■ **What to work on**
For the records below, say how many lines contain the string "sweep". Give no other text.

■ **Input**

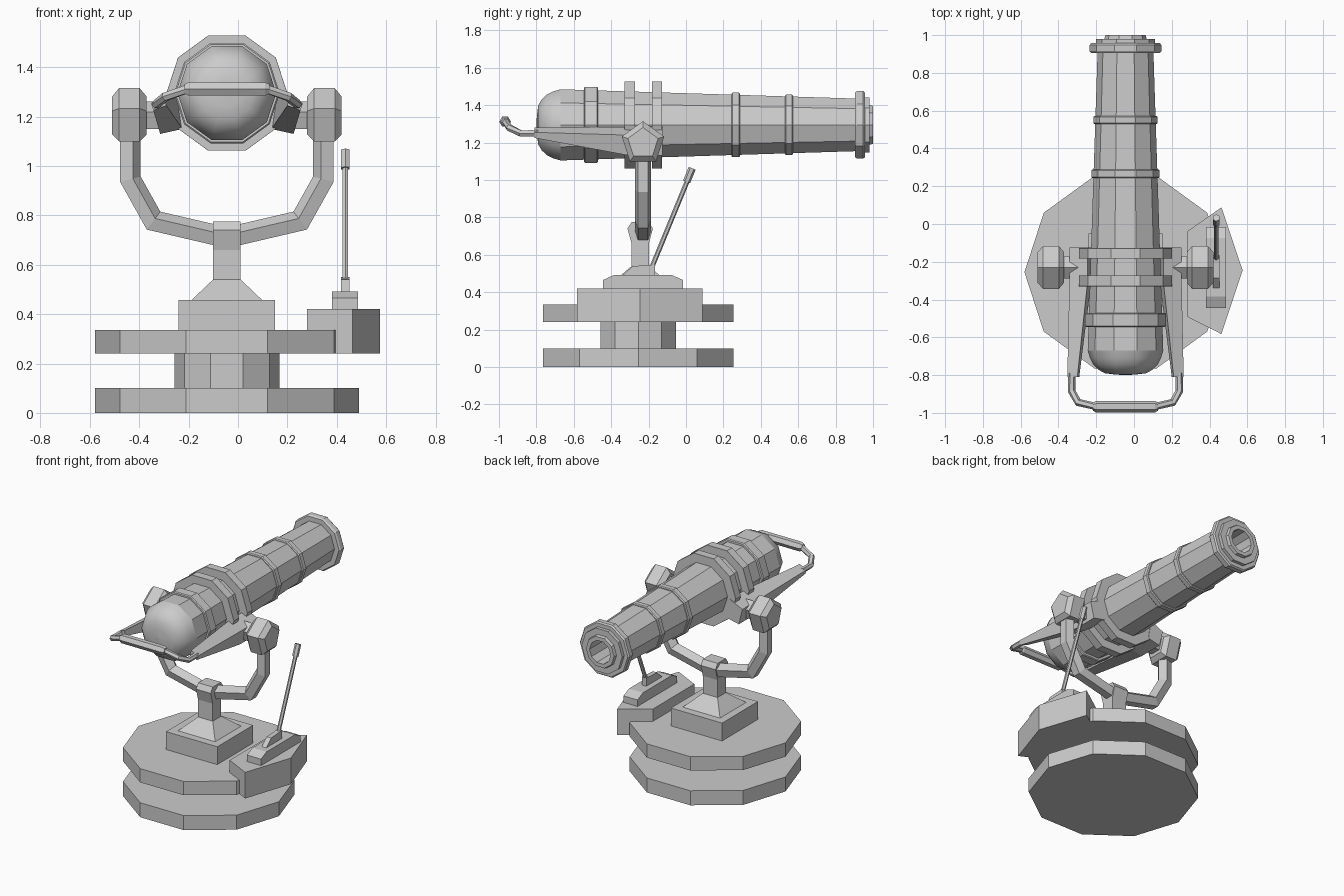
import bpy, bmesh, math
from mathutils import Vector

if "Cube" in bpy.data.objects:
    bpy.data.objects.remove(bpy.data.objects["Cube"])

CX, CY, CZ = -0.045, -0.255, 1.295   # mount axis x / y, barrel axis height


def finish(name, rings, closed=True, caps=True):
    """Skin a list of vertex rings into an object."""
    bm = bmesh.new()
    vr = [[bm.verts.new(p) for p in r] for r in rings]
    n = len(vr[0])
    for a, b in zip(vr, vr[1:]):
        for i in range(n):
            j = (i + 1) % n
            bm.faces.new((a[i], a[j], b[j], b[i]))
    if caps:
        bm.faces.new(vr[0])
        bm.faces.new(vr[-1])
    bmesh.ops.recalc_face_normals(bm, faces=bm.faces)
    me = bpy.data.meshes.new(name)
    bm.to_mesh(me)
    bm.free()
    ob = bpy.data.objects.new(name, me)
    bpy.context.collection.objects.link(ob)
    return ob


def lathe(name, profile, axis, centre, n=10, phase=0.0, caps=True):
    """Revolve (radius, position) pairs round an axis."""
    rings = []
    for r, t in profile:
        ring = []
        for i in range(n):
            a = phase + 2 * math.pi * i / n
            u, v = r * math.cos(a), r * math.sin(a)
            p = {'x': (t, u, v), 'y': (u, t, v), 'z': (u, v, t)}[axis]
            ring.append(Vector(p) + Vector(centre))
        rings.append(ring)
    return finish(name, rings, caps=caps)


def sweep(name, path, radius, n=5, ref=(0, 1, 0), phase=0.0):
    """Polygonal tube with mitred corners."""
    pts = [Vector(p) for p in path]
    rings = []
    for k, p in enumerate(pts):
        d0 = (p - pts[k - 1]).normalized() if k else (pts[1] - p).normalized()
        d1 = (pts[k + 1] - p).normalized() if k < len(pts) - 1 else d0
        t = (d0 + d1).normalized()
        side = Vector(ref).cross(t).normalized()
        up = t.cross(side)
        m = 1 / t.dot(d1)
        angs = [phase + 2 * math.pi * i / n for i in range(n)]
        rings.append([p + side * (radius * m * math.cos(a)) + up * (radius * math.sin(a)) for a in angs])
    return finish(name, rings)


def prism(name, outline, lo, hi, axis):
    """Extrude a 2D outline along x (outline y,z) or z (outline x,y)."""
    f = (lambda a, b, t: (t, a, b)) if axis == 'x' else (lambda a, b, t: (a, b, t))
    return finish(name, [[f(a, b, t) for a, b in outline] for t in (lo, hi)])


def rect(cx, cy, hx, hy, z):
    return [(cx + sx * hx, cy + sy * hy, z) for sx, sy in ((-1, -1), (1, -1), (1, 1), (-1, 1))]


# Round base: two discs and a neck
base = (CX, CY, 0)
lathe("base_disc", [(0.535, 0), (0.535, 0.1)], 'z', base)
lathe("base_neck", [(0.213, 0.1), (0.213, 0.24)], 'z', base)
lathe("turntable_disc", [(0.535, 0.24), (0.535, 0.335)], 'z', base)

# Pedestal block, sloped foot and post
py = -0.245
finish("pedestal_block", [rect(CX, py, 0.195, 0.195, z) for z in (0.335, 0.458)])
finish("pedestal_foot", [rect(CX, py, 0.142, 0.142, 0.458), rect(CX, py, 0.056, 0.046, 0.54)])
prism("post", [(py + a, z) for a, z in ((-0.046, 0.54), (0.046, 0.54), (0.046, 0.66), (0.068, 0.74),
      (0.045, 0.775), (-0.045, 0.775), (-0.068, 0.74), (-0.046, 0.66))], CX - 0.056, CX + 0.056, 'x')

# U-shaped yoke
half = [(0.395, 1.12), (0.395, 0.945), (0.3, 0.775)]
path = [(CX - x, -0.23, z) for x, z in half] + [(CX, -0.23, 0.705)] + \
       [(CX + x, -0.23, z) for x, z in reversed(half)]
sweep("yoke", path, 0.046, phase=math.pi)

# Pivot knobs, trunnions and side rails
for s, side in ((-1, "left"), (1, "right")):
    lathe("pivot_knob_" + side,
          [(0.085, s * 0.465), (0.119, s * 0.437), (0.119, s * 0.353), (0.085, s * 0.325)],
          'x', (CX, -0.23, 1.196), 5, math.pi / 2)
    lathe("trunnion_" + side, [(0.062, s * 0.33), (0.062, s * 0.22)],
          'x', (CX, -0.23, 1.2), 5, math.pi / 2)
    front = [(0.2, 1.285), (0.297, 1.24), (0.27, 1.13), (0.18, 1.15)]
    back = [(0.255, 1.28), (0.308, 1.255), (0.298, 1.225), (0.245, 1.245)]
    finish("side_rail_" + side, [[(CX + s * x, y, z) for x, z in q]
                                 for q, y in ((front, -0.125), (front, -0.3), (back, -0.81))])

# Rear handle: bent arms and thick grip
arm = [(0.285, -0.79, 1.25), (0.285, -0.885, 1.25), (0.25, -0.945, 1.28), (0.16, -0.965, 1.312)]
for s, side in ((-1, "left"), (1, "right")):
    sweep("handle_arm_" + side, [(CX + s * x, y, z) for x, y, z in arm], 0.019, 6, (0, 0, 1))
lathe("handle_grip", [(0.022, -0.172), (0.031, -0.155), (0.031, 0.155), (0.022, 0.172)],
      'x', (CX, -0.967, 1.312), 6)

# Barrel with stepped muzzle and hollow bore
axis = (CX, 0, CZ)
lathe("barrel", [(0.2, -0.67), (0.148, 0.904), (0.182, 0.904), (0.19, 0.915), (0.19, 0.947),
                 (0.182, 0.957), (0.155, 0.957), (0.155, 0.98), (0.112, 0.98), (0.107, 1.0),
                 (0.08, 1.0), (0.08, 0.6), (0.001, 0.6)], 'y', axis, caps=False)
breech = lathe("breech_dome", [(0.2, -0.67), (0.188, -0.71), (0.17, -0.745), (0.142, -0.772), (0.11, -0.79),
                               (0.055, -0.797), (0.001, -0.8)], 'y', axis, caps=False)
for p in breech.data.polygons:
    p.use_smooth = True

# Reinforcing bands and cradle rings
for name, r, y0, y1 in (("breech_band", 0.214, -0.545, -0.47), ("middle_band", 0.181, 0.243, 0.289),
                        ("front_band", 0.17, 0.529, 0.572), ("cradle_ring_rear", 0.245, -0.33, -0.273),
                        ("cradle_ring_front", 0.245, -0.183, -0.128)):
    inner = 0.15
    c = 0.006 if r < 0.24 else 0.0005
    lathe(name, [(inner, y0), (r - c, y0), (r, y0 + c), (r, y1 - c), (r - c, y1), (inner, y1)],
          'y', axis, caps=False)

# Control box on the right of the turntable
prism("control_box", [(0.28, -0.04), (0.463, 0.088), (0.575, -0.245), (0.463, -0.583), (0.28, -0.49)],
      0.24, 0.42, 'z')
prism("lever_plate", [(-0.445, 0.42), (-0.015, 0.42), (-0.015, 0.465), (-0.075, 0.492),
                      (-0.385, 0.492), (-0.445, 0.465)], 0.38, 0.487, 'x')
prism("lever_mount", [(-0.34, 0.49), (-0.165, 0.49), (-0.165, 0.55), (-0.2, 0.545), (-0.285, 0.54)],
      0.418, 0.452, 'x')

# Lever rod and grip
sweep("lever_rod", [(0.435, -0.18, 0.54), (0.435, 0.005, 0.99)], 0.013, 6, (1, 0, 0))
sweep("lever_grip", [(0.435, 0.003, 0.99), (0.435, 0.033, 1.063)], 0.02, 6, (1, 0, 0))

■ **Exercise result**
5